It is a long time since we were entertained to anything like this. The last such bust-up most of us can remember was back in 1983 when GEC cut up rough after buying Avery, the weighing machines business. Lord Weinstock refused to pay the fees of the advisers (Schroders incidentally). It was this little local difficulty that prompted investment banks to insist on payment before bids have been formally concluded.
What is clear in this case is that Lord Wolfson is hopping mad. He raised his bid from pounds 1.6bn to pounds 1.9bn for a business that is clearly worth substantially less than that now.
It is not obvious, however, that there is a case to answer. At the time, GUS had little option but to raise its bid since the market had risen. The fall in value since is partly attributable to the decline in markets and the torrid time most retailers have endured.
The Takeover Panel's conclusion that Argos did not breach any of its rules weakens the Wolfson argument still further.

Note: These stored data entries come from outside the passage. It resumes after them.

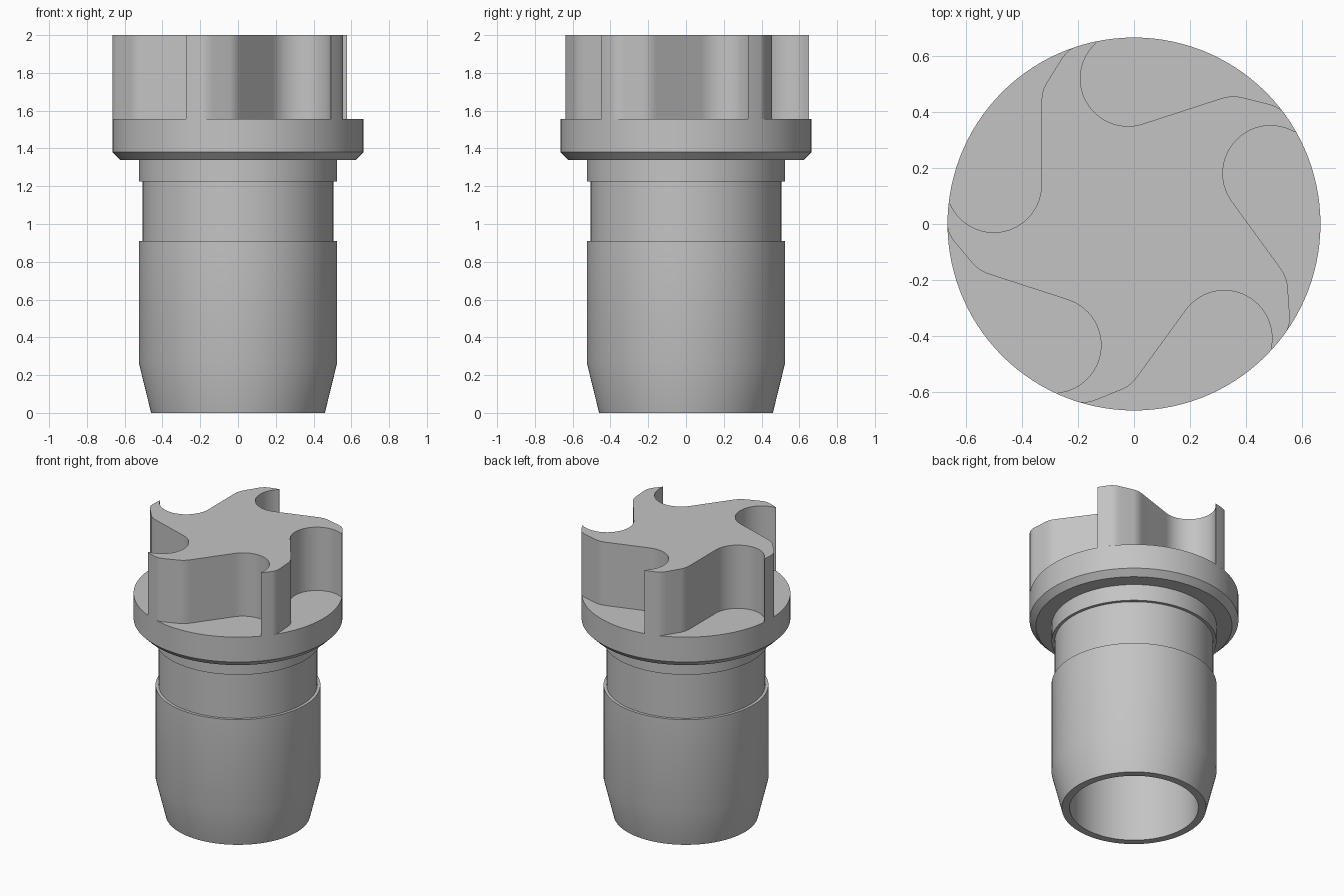
import bpy, bmesh
from math import cos, sin, radians, pi
from mathutils import Vector, Matrix

cube = bpy.data.objects.get("Cube")
if cube:
    bpy.data.objects.remove(cube, do_unlink=True)

grey = bpy.data.materials.new("plain_grey")
grey.use_nodes = True
grey.diffuse_color = (0.55, 0.55, 0.55, 1)
grey.node_tree.nodes["Principled BSDF"].inputs["Base Color"].default_value = (0.55, 0.55, 0.55, 1)

RADIUS, FLANGE_TOP, TOP = 0.665, 1.555, 2.0


def finish(name, bm):
    bmesh.ops.recalc_face_normals(bm, faces=bm.faces)
    mesh = bpy.data.meshes.new(name)
    bm.to_mesh(mesh)
    bm.free()
    mesh.materials.append(grey)
    obj = bpy.data.objects.new(name, mesh)
    bpy.context.collection.objects.link(obj)
    bpy.ops.object.select_all(action='DESELECT')
    obj.select_set(True)
    bpy.context.view_layer.objects.active = obj
    bpy.ops.object.shade_smooth_by_angle(angle=radians(12))
    return obj


def lathe(name, profile, steps=120):
    bm = bmesh.new()
    verts = [bm.verts.new((r, 0, z)) for r, z in profile]
    edges = [bm.edges.new(pair) for pair in zip(verts, verts[1:])]
    bmesh.ops.spin(bm, geom=verts + edges, cent=(0, 0, 0), axis=(0, 0, 1),
                   angle=2 * pi, steps=steps)
    bmesh.ops.remove_doubles(bm, verts=bm.verts, dist=0.0005)
    return finish(name, bm)


def arc(cx, cy, r, start, end, n):
    angles = [radians(start + (end - start) * i / n) for i in range(n + 1)]
    return [Vector((cx + r * cos(a), cy + r * sin(a), 0)) for a in angles]


def rounded(a, corner, b, n=6):
    a, corner, b = (Vector((*p, 0)) for p in (a, corner, b))
    ts = [i / n for i in range(n + 1)]
    return [a * (1 - t) ** 2 + corner * 2 * t * (1 - t) + b * t * t for t in ts]


# Hollow stem: bore, tapered foot, groove and collar, then the chamfered flange
body = lathe("stem_and_flange", [
    (0, 1.34), (0.41, 1.34), (0.41, 0), (0.46, 0), (0.525, 0.265),
    (0.525, 0.91), (0.505, 0.91), (0.505, 1.225), (0.525, 1.225),
    (0.525, 1.34), (0.625, 1.34), (RADIUS, 1.38), (RADIUS, FLANGE_TOP),
    (0, FLANGE_TOP)])
# Keep the taper blended softly into the stem wall
for edge in body.data.edges:
    if all(abs(body.data.vertices[v].co.z - 0.265) < 0.001 for v in edge.vertices):
        edge.use_edge_sharp = False

# One scooped notch and the vane tip after it, repeated five times
notch = (rounded((-0.211, 0.631), (-0.24, 0.62), (-0.262, 0.583))
         + rounded((-0.312, 0.503), (-0.33, 0.474), (-0.33, 0.43))
         + arc(-0.5, 0.14, 0.17, 0, -156, 28)
         + arc(0, 0, RADIUS, 173.6, 179.5, 4))
bm = bmesh.new()
outline = [bm.verts.new(Matrix.Rotation(radians(72 * k), 3, 'Z') @ p + Vector((0, 0, TOP)))
           for k in range(5) for p in notch]
cap = bm.faces.new(outline)
# Side walls drop from the cap to the flange
sides = bmesh.ops.extrude_edge_only(bm, edges=list(cap.edges))
for v in sides["geom"]:
    if isinstance(v, bmesh.types.BMVert):
        v.co.z = FLANGE_TOP
finish("five_vane_rotor", bm)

It is common tactics in any hostile bid to accentuate the positive but saying that part of the business has "great potential" (as Argos did with its Dutch stores, now closed by GUS) is not a guarantee of anything. Lord Wolfson has bought and sold enough companies to know it is a case of buyer beware. He should bite his lip and stand down the lawyers before Argos responds in kind.Reuse content